I've spoken with children and teens where they tell me no one wants them and they were passed from one family to another. When things got way too bad with one family, they would run away, live in the streets, and then find another family to "stay with" again. If they keep staying on the streets, it is often getting into the wrong crowds, like joining gangs and becoming prostitutes. It is a vicious cycle and abuse is almost always attached to these experiences. Many of the children pick up sexually transmitted diseases and worst of all, HIV/AIDS. And the few lucky ones gets picked up from police and sent to IBESR for further placement in a safe haven, such as an orphanage. The trauma that these children go through are enormous and the fact that they can still find reason to smile after all these experiences is something that I have great respect and admiration for. I just pray that the ones who are still living in the nightmares of child trafficking and restavecs can be freed soon and those who have been rescued can start healing and just simply be kids again.

So at around 4:30pm today a small charter bus, marked with IBESR and UNICEF signs, being escorted by the Haitian police, arrived at the orphanage. I can see small faces peaking through the big windows with wide eyes observing the surrounding. Everyone was quiet on the bus and the process of verifying each child's names began. I was put in charge of the process because it was after working hours, almost all the staff had left the compound for their homes. The people of IBESR, who had escorted the children to us, handed me 32 dossiers. We had each child, one at a time, descend the charter bus. I would verify their full names and the nurse would put a name bracelet on the child. Then someone would grab the child's things and lead her toward the waiting around outside the creche. We all did this 32 times over the hour and a half that IBESR was here.

I watched each child get off of the small bus with her clothing and drink in hand. All 32 children were girls, ranging from the ages of 2 to 9 years old. They were all quiet, shy, and reserved. Almost all of the children's hair were orange in color, which is a sign that they are malnourished. Many of the girls had rashes and fungal infections on their skins. You can see the shock on many of the girls' faces as they got off of the bus. It was one of the many trips they have taken over the last week and finally it was coming to an end. One girl grabbed my leg really hard and wouldn't let go. She was afraid of going into the orphanage. I held her close and told her that it was going to be okay and that I can go with her. I grabbed her things and we went into the room together. She saw the beds and all the toys piled up in the corner and gave me a huge smile. I looked at me and then ran toward the pile of toys. That smile was precious and it gave me a sense that she was going to be okay. The aunties gave each child a bath and clean clothes to wear. After everyone was all cleaned up, we all went outside to the lawn area. I usually run after work and so the children all joined me in running laps around the lawn. I heard the screams, the laughter, and giggles of all the girls as they all ran around barefooted. I can see on their faces the joy and pure happiness of knowing that they are okay and in a safe place tonight. One little girl ran toward me, gave me the biggest hug ever, and looked up to the sky and shouted "Hallelujah!!!"
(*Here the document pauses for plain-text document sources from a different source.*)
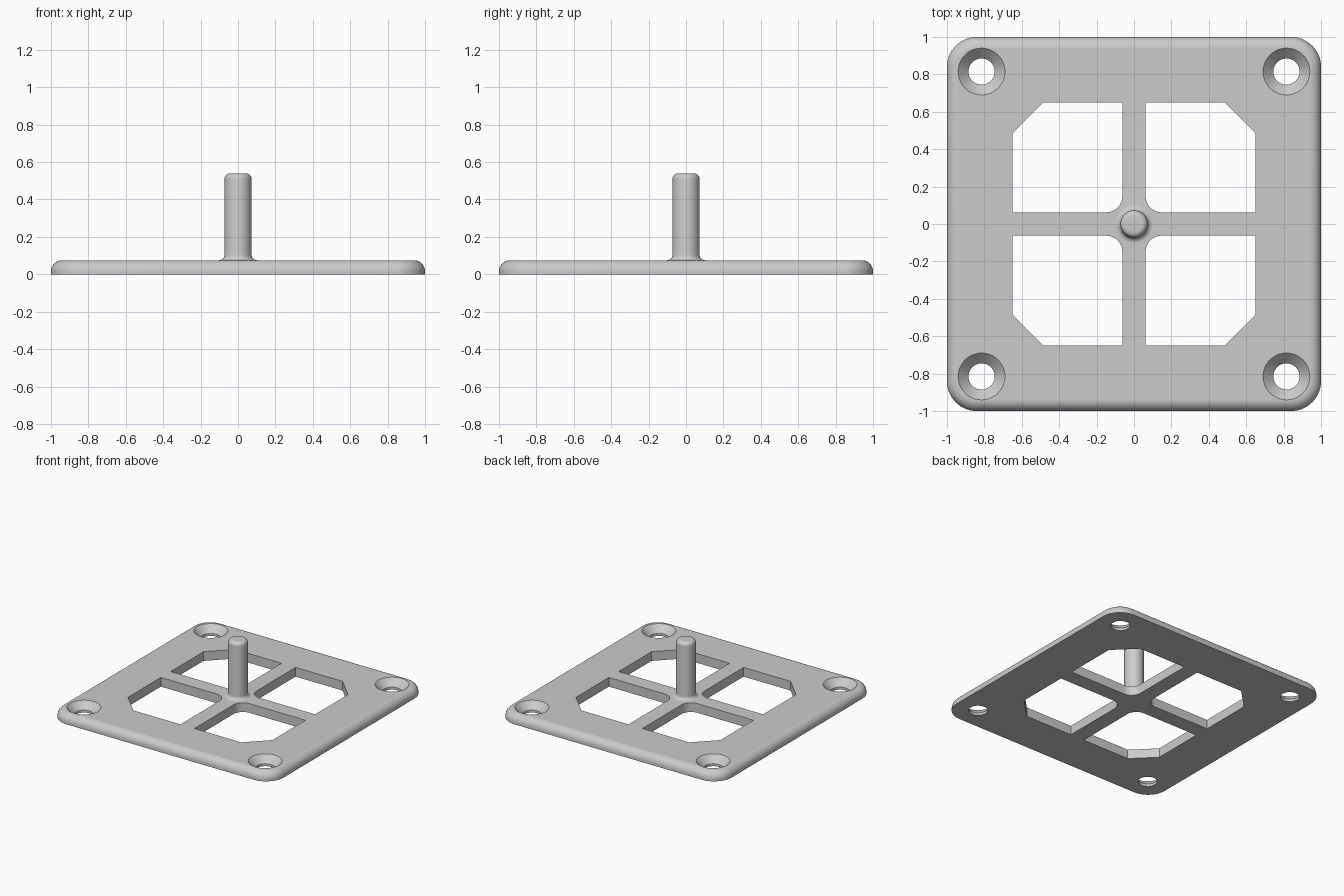
import bpy, bmesh, math

if "Cube" in bpy.data.objects:
    bpy.data.objects.remove(bpy.data.objects["Cube"])

H = 0.075          # plate thickness
ROUND = 0.06       # rounding of the top rim
HOLE = 0.815       # screw hole offset

grey = bpy.data.materials.new("grey")
grey.diffuse_color = (0.6, 0.6, 0.6, 1)
grey.use_nodes = True
grey.node_tree.nodes["Principled BSDF"].inputs["Base Color"].default_value = grey.diffuse_color


def arc(cx, cy, r, a0, a1, n):
    return [(cx + r * math.cos(math.radians(a0 + (a1 - a0) * i / n)),
             cy + r * math.sin(math.radians(a0 + (a1 - a0) * i / n)))
            for i in range(n + 1)]


def stack(name, rings):
    """Closed solid from rings of (x, y, z) points, bottom to top."""
    bm = bmesh.new()
    loops = [[bm.verts.new(p) for p in ring] for ring in rings]
    n = len(loops[0])
    for a, b in zip(loops, loops[1:]):
        for i in range(n):
            j = (i + 1) % n
            bm.faces.new((a[i], a[j], b[j], b[i]))
    bm.faces.new(loops[0][::-1])
    bm.faces.new(loops[-1])
    bmesh.ops.recalc_face_normals(bm, faces=bm.faces)
    mesh = bpy.data.meshes.new(name)
    bm.to_mesh(mesh)
    bm.free()
    mesh.materials.append(grey)
    ob = bpy.data.objects.new(name, mesh)
    bpy.context.collection.objects.link(ob)
    return ob


def lathe(name, profile, x=0, y=0, n=64):
    return stack(name, [[(x + r * math.cos(math.tau * i / n),
                          y + r * math.sin(math.tau * i / n), z)
                         for i in range(n)] for r, z in profile])


def rounded_square(half, r, z):
    c = half - r
    pts = []
    for k, (sx, sy) in enumerate([(1, 1), (-1, 1), (-1, -1), (1, -1)]):
        pts += arc(sx * c, sy * c, r, 90 * k, 90 * k + 90, 14)
    return [(x, y, z) for x, y in pts]


def combine(target, other, operation):
    mod = target.modifiers.new(operation, 'BOOLEAN')
    mod.operation, mod.object, mod.solver = operation, other, 'EXACT'
    bpy.context.view_layer.objects.active = target
    bpy.ops.object.modifier_apply(modifier=mod.name)
    bpy.data.objects.remove(other)


# Base plate with rounded corners and rounded top rim
rim = [(0, 0)] + [(ROUND - px, H - ROUND + pz) for px, pz in arc(0, 0, ROUND, 0, 90, 10)]
plate = stack("mounting_plate", [rounded_square(1 - d, 0.16 - d, z) for d, z in rim])

# Four windows: chamfered outside corner, filleted inside corner
IN, OUT, CH, R = 0.0625, 0.65, 0.165, 0.085
outline = [(OUT, IN), (OUT, OUT - CH), (OUT - CH, OUT), (IN, OUT)]
outline += arc(IN + R, IN + R, R, 180, 270, 12)
for sx in (-1, 1):
    for sy in (-1, 1):
        window = stack("window_cutter", [[(sx * x, sy * y, z) for x, y in outline]
                                         for z in (-0.1, 0.2)])
        combine(plate, window, 'DIFFERENCE')
        # Countersunk screw hole
        hole = lathe("hole_cutter", [(0.07, -0.1), (0.07, 0.02), (0.125, H), (0.125, 0.2)],
                     sx * HOLE, sy * HOLE)
        combine(plate, hole, 'DIFFERENCE')

# Central pin with flared foot and rounded tip
PR, F, TOP = 0.0725, 0.03, 0.54
foot = arc(PR + F, H + F, F, 270, 180, 8)
tip = arc(PR - F, TOP - F, F, 0, 90, 8)
pin = lathe("centre_pin", [(PR + F, 0.04)] + foot + tip)
combine(plate, pin, 'UNION')

bpy.ops.object.select_all(action='DESELECT')
plate.select_set(True)
bpy.context.view_layer.objects.active = plate
bpy.ops.object.shade_smooth_by_angle(angle=math.radians(30))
To the 32 little girls, I say to you, "Don't worry child, everything is going to be okay!"


  1. Dear Lori:

  2. this is a heartbreaking story......i felt very heavy after i read the story. i decide to pass this to all my friends, there must be someone or something or some efforts that can help reduce the tragedy of children trafficking and children least we can pray for them......

    mom with love+
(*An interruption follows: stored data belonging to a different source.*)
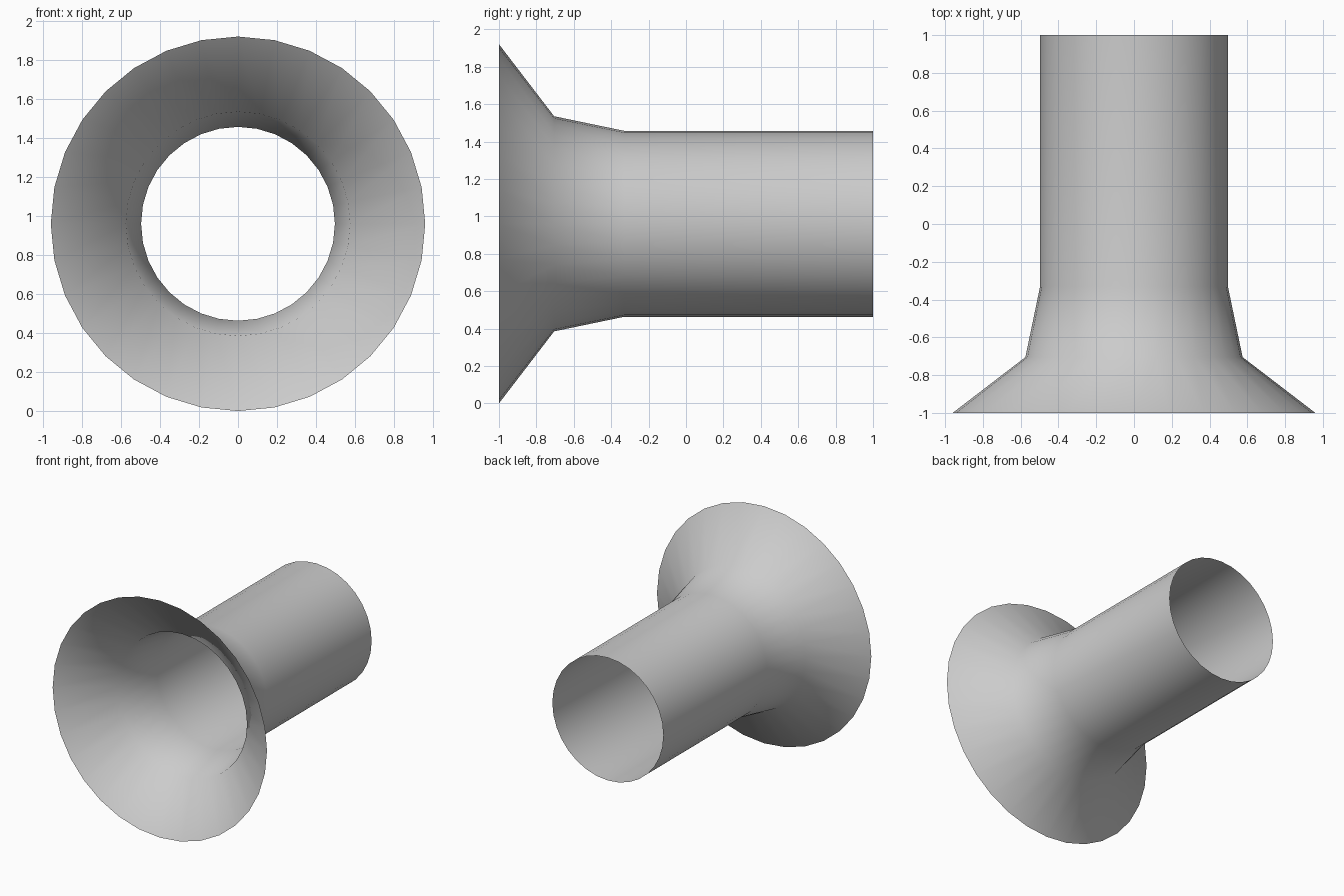
import bpy, bmesh
from math import sin, cos, tau

if "Cube" in bpy.data.objects:
    bpy.data.objects.remove(bpy.data.objects["Cube"])

SIDES = 32
CENTRE_Z = 0.96
# (y, radius) from the flared mouth to the open back end
PROFILE = [(-1.0, 0.96), (-0.705, 0.575), (-0.33, 0.497), (1.0, 0.497)]

# Flared pipe: open, single-walled surface of revolution about the y axis
bm = bmesh.new()
rings = []
for y, r in PROFILE:
    rings.append([bm.verts.new((r * sin(tau * i / SIDES), y, r * cos(tau * i / SIDES)))
                  for i in range(SIDES)])
for a, b in zip(rings, rings[1:]):
    for i in range(SIDES):
        j = (i + 1) % SIDES
        face = bm.faces.new((a[i], a[j], b[j], b[i]))
        face.smooth = True

# Normals point outwards
bm.normal_update()
first = next(iter(bm.faces))
c = first.calc_center_median()
if first.normal.x * c.x + first.normal.z * c.z < 0:
    bmesh.ops.reverse_faces(bm, faces=bm.faces[:])

mesh = bpy.data.meshes.new("flared_pipe")
bm.to_mesh(mesh)
bm.free()
pipe = bpy.data.objects.new("flared_pipe", mesh)
pipe.location.z = CENTRE_Z
bpy.context.collection.objects.link(pipe)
  3. good job, sis
    This is what you call "meaningful work"
    got enough rest. . .